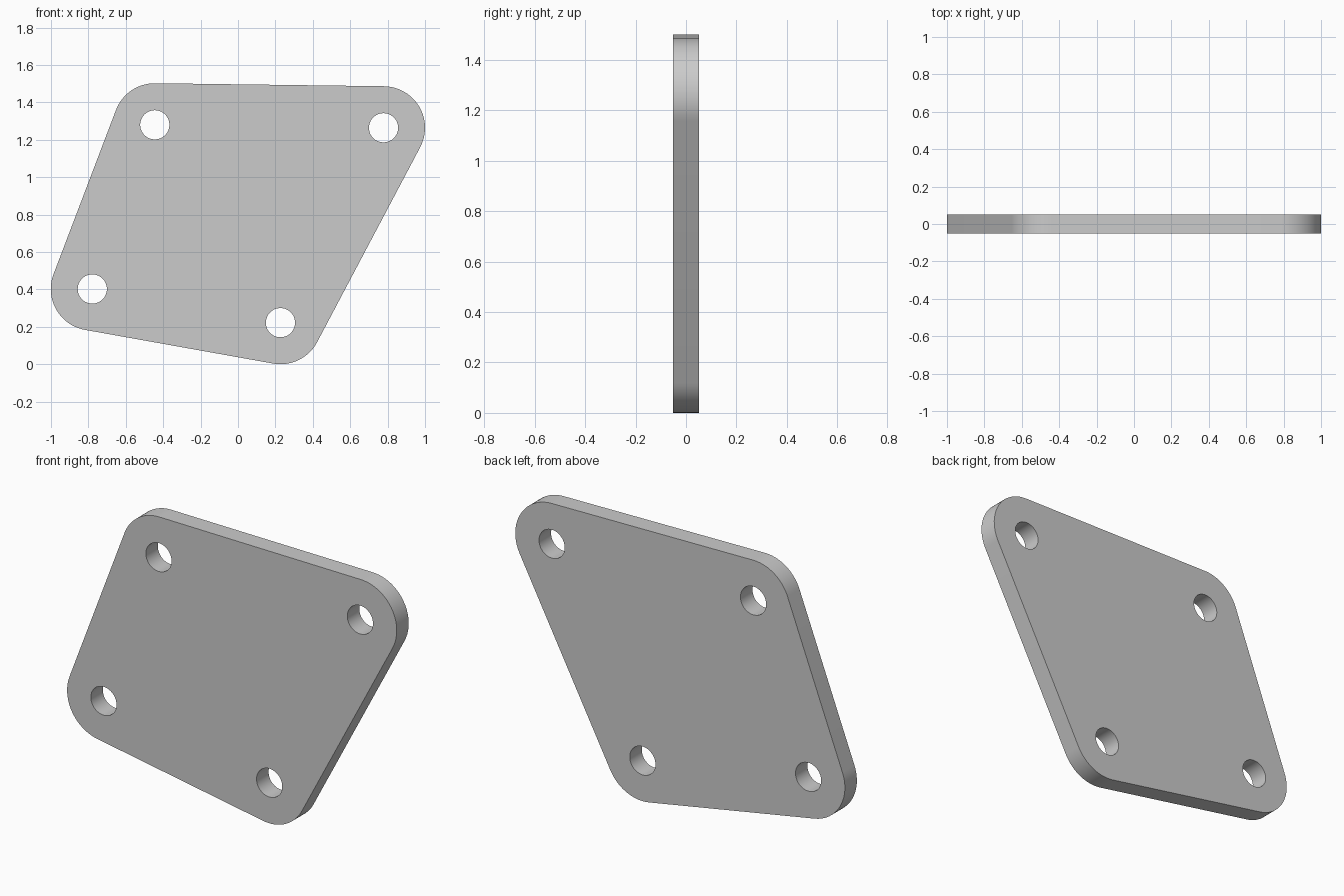
import bpy, bmesh
from math import pi, tau, cos, sin, atan2

if "Cube" in bpy.data.objects:
    bpy.data.objects.remove(bpy.data.objects["Cube"])

# Hole centres (x, z), counter-clockwise seen from the front
HOLES = [(-0.779, 0.402), (0.227, 0.222), (0.778, 1.264), (-0.445, 1.28)]
CORNER_R, HOLE_R, THICK = 0.222, 0.078, 0.104


def arc(centre, radius, start, sweep, steps):
    return [(centre[0] + radius * cos(start + sweep * i / steps),
             centre[1] + radius * sin(start + sweep * i / steps))
            for i in range(steps + 1)]


def add_loop(curve, points):
    spline = curve.splines.new('POLY')
    spline.points.add(len(points) - 1)
    for p, (x, z) in zip(spline.points, points):
        p.co = (x, z, 0, 1)
    spline.use_cyclic_u = True


curve = bpy.data.curves.new("plate_profile", 'CURVE')
curve.dimensions = '2D'
curve.fill_mode = 'BOTH'
curve.extrude = THICK / 2

# Outer outline: an arc around each hole joined by tangent lines
outline = []
for i, c in enumerate(HOLES):
    prev, nxt = HOLES[i - 1], HOLES[(i + 1) % 4]
    a0 = atan2(c[1] - prev[1], c[0] - prev[0]) - pi / 2
    a1 = atan2(nxt[1] - c[1], nxt[0] - c[0]) - pi / 2
    outline += arc(c, CORNER_R, a0, (a1 - a0) % tau, 20)
add_loop(curve, outline)

# Bolt holes
for c in HOLES:
    add_loop(curve, arc(c, HOLE_R, 0, tau, 48)[:-1])

# Stand the plate upright and turn it into a clean mesh
plate = bpy.data.objects.new("mounting_plate", curve)
bpy.context.collection.objects.link(plate)
bpy.context.view_layer.objects.active = plate
plate.select_set(True)
plate.rotation_euler.x = pi / 2
bpy.ops.object.convert(target='MESH')
bpy.ops.object.transform_apply(location=False, rotation=True, scale=False)

plate = bpy.context.object
bm = bmesh.new()
bm.from_mesh(plate.data)
bmesh.ops.remove_doubles(bm, verts=bm.verts, dist=0.0005)
bmesh.ops.recalc_face_normals(bm, faces=bm.faces)
bm.to_mesh(plate.data)
bm.free()
bpy.ops.object.shade_smooth_by_angle()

● Exercise details:
A reply should hold exactly the lines from the one containing "bpy.context.collection.objects.link(plate)" through the end of the data above, nothing more.

● Result:
bpy.context.collection.objects.link(plate)
bpy.context.view_layer.objects.active = plate
plate.select_set(True)
plate.rotation_euler.x = pi / 2
bpy.ops.object.convert(target='MESH')
bpy.ops.object.transform_apply(location=False, rotation=True, scale=False)

plate = bpy.context.object
bm = bmesh.new()
bm.from_mesh(plate.data)
bmesh.ops.remove_doubles(bm, verts=bm.verts, dist=0.0005)
bmesh.ops.recalc_face_normals(bm, faces=bm.faces)
bm.to_mesh(plate.data)
bm.free()
bpy.ops.object.shade_smooth_by_angle()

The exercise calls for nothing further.